Aviation has come a long way since my grandfather learned to fly a JN-4 Jenny biplane in World War I, just 14 years after the first heavier than air, powered flight. The first operational helicopter in 1944 changed everything. We could take off almost straight up and hover. It’s hard to imagine life without rotor aircraft today.
Mike provides the right pilots for the right conditions and the right ship. He uses military pilots for the Jet Ranger, and very good young pilots for the adventure ships.
To make a helicopter adventures work, Mike needs high visibility from traffic, a good base for his operations, and room to maneuver.
Unfortunately, his location on the highway north of Custer is marginal at best. It’s never optimal or even desirable to have aircraft taking off and landing over a busy highway. It’s a disaster waiting to happen.
The recent crash — euphemistically called a hard landing — was pure luck. I’m sure the pilot was skillful, and it’s great nobody got badly hurt. But it could have been a harder landing in a bunch of motorcyclists, or an SUV filled with a family on vacation. The helipads are located just off the verge of the highway in a grassy meadow, narrow and with trees along the east side. The only realistic flight path to take off and land is directly over the highway.

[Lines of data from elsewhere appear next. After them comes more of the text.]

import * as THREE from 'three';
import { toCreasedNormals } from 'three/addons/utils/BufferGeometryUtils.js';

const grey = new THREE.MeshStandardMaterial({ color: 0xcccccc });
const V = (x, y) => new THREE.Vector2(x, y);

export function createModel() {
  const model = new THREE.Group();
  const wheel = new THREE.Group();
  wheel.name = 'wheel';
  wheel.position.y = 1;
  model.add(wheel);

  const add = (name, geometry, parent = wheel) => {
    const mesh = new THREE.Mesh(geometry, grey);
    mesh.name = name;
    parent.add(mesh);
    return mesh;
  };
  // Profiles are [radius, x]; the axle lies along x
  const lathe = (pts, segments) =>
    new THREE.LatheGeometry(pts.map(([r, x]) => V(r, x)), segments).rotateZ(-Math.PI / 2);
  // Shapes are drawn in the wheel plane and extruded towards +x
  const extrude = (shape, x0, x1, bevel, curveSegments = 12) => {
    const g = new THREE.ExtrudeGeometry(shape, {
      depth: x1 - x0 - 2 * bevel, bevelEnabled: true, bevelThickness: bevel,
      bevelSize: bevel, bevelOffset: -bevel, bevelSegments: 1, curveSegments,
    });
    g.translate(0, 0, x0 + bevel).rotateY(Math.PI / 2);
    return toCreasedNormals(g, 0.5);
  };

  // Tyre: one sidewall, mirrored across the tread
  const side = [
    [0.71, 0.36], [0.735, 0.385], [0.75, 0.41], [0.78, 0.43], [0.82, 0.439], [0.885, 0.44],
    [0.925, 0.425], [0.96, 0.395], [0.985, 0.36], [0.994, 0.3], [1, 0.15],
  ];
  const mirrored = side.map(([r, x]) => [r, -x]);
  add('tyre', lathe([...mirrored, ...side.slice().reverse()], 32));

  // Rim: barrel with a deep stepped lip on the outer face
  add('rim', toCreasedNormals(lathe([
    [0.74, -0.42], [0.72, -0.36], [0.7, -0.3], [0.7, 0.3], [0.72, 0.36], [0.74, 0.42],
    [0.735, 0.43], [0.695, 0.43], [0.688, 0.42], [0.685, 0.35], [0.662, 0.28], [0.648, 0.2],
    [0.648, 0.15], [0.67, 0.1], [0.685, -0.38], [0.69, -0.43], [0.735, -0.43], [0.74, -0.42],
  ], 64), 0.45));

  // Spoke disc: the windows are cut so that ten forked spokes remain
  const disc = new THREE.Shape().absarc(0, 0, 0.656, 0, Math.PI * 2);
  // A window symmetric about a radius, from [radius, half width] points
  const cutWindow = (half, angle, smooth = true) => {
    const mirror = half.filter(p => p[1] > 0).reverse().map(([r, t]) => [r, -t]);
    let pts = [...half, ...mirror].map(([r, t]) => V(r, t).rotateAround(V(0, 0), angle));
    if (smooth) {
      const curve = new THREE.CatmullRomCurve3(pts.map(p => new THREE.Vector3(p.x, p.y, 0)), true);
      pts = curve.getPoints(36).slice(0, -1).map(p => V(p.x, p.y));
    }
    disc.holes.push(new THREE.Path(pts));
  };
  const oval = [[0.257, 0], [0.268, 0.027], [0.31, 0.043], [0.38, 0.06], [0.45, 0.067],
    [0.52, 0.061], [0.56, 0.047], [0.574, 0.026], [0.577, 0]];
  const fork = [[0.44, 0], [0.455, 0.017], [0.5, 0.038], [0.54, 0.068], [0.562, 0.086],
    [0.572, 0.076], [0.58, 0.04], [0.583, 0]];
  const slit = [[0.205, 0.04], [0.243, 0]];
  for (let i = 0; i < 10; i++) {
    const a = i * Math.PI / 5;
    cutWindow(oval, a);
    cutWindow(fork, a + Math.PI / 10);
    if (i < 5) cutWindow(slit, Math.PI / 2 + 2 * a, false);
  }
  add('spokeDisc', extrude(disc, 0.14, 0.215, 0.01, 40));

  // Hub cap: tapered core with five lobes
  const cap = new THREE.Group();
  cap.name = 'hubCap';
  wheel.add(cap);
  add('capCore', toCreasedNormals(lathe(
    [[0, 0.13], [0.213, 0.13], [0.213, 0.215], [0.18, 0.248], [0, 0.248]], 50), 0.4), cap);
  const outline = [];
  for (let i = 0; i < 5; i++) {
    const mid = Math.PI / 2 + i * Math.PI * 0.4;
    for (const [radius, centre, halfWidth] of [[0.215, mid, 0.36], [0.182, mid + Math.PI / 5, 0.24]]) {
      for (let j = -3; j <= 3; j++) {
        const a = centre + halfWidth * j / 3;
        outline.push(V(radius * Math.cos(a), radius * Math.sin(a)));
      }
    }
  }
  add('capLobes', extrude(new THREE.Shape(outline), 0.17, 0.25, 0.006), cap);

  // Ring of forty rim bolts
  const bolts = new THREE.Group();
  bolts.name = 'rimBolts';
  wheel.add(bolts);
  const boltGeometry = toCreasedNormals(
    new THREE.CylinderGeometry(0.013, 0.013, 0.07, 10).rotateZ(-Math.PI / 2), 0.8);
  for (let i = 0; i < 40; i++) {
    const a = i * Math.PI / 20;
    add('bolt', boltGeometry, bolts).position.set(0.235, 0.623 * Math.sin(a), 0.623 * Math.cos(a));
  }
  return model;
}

I think about the risks of the current situation every time I drive the road. What if is a real possibility with aircraft, and especially with helicopters. As helicopter manager at Olympic National Park long ago, I had few options for take-off and landing among the 200-foot high trees and deep water everywhere.
You have free articles remaining.
There’s simply no room for error. If something goes wrong on take-off or approach, the only option is to ditch in the tall trees or on the highway. Most pilots would choose the highway. Motorists don’t know anything is wrong until a helicopter lands on the car.
The solution to the problem probably lies in a combination of more thoughtful local government regulation from county planning and zoning and the commissioners, and some business decisions to improve the business environment, flight paths, and other contributing factors.
The alternative is to continue to grow the current business where it is, complete with all the risk and hazards he now faces. And it’s not just a private decision of one businessman or even local government.
Flight paths and flight risks are governed by state and federal authorities. I don’t know what may come of the FAA investigation of the accident last week, but one possibility is revising allowable flight patterns for take-off and landing along the highway.
The public using the highway has a stake in decisions going forward. I don’t like having my family driving under helicopters. I know some things about helicopters. What goes up inevitably comes down, usually safe and sound. When they crash on the highway, as the helicopter did last week during a training flight, the result can be fatal.
Government and local business can ask the public to take some risk in normal day-to-day operations, but some risks are higher than others, and some hazards are too obvious to ignore.
It’s time to make some changes on Highway 16.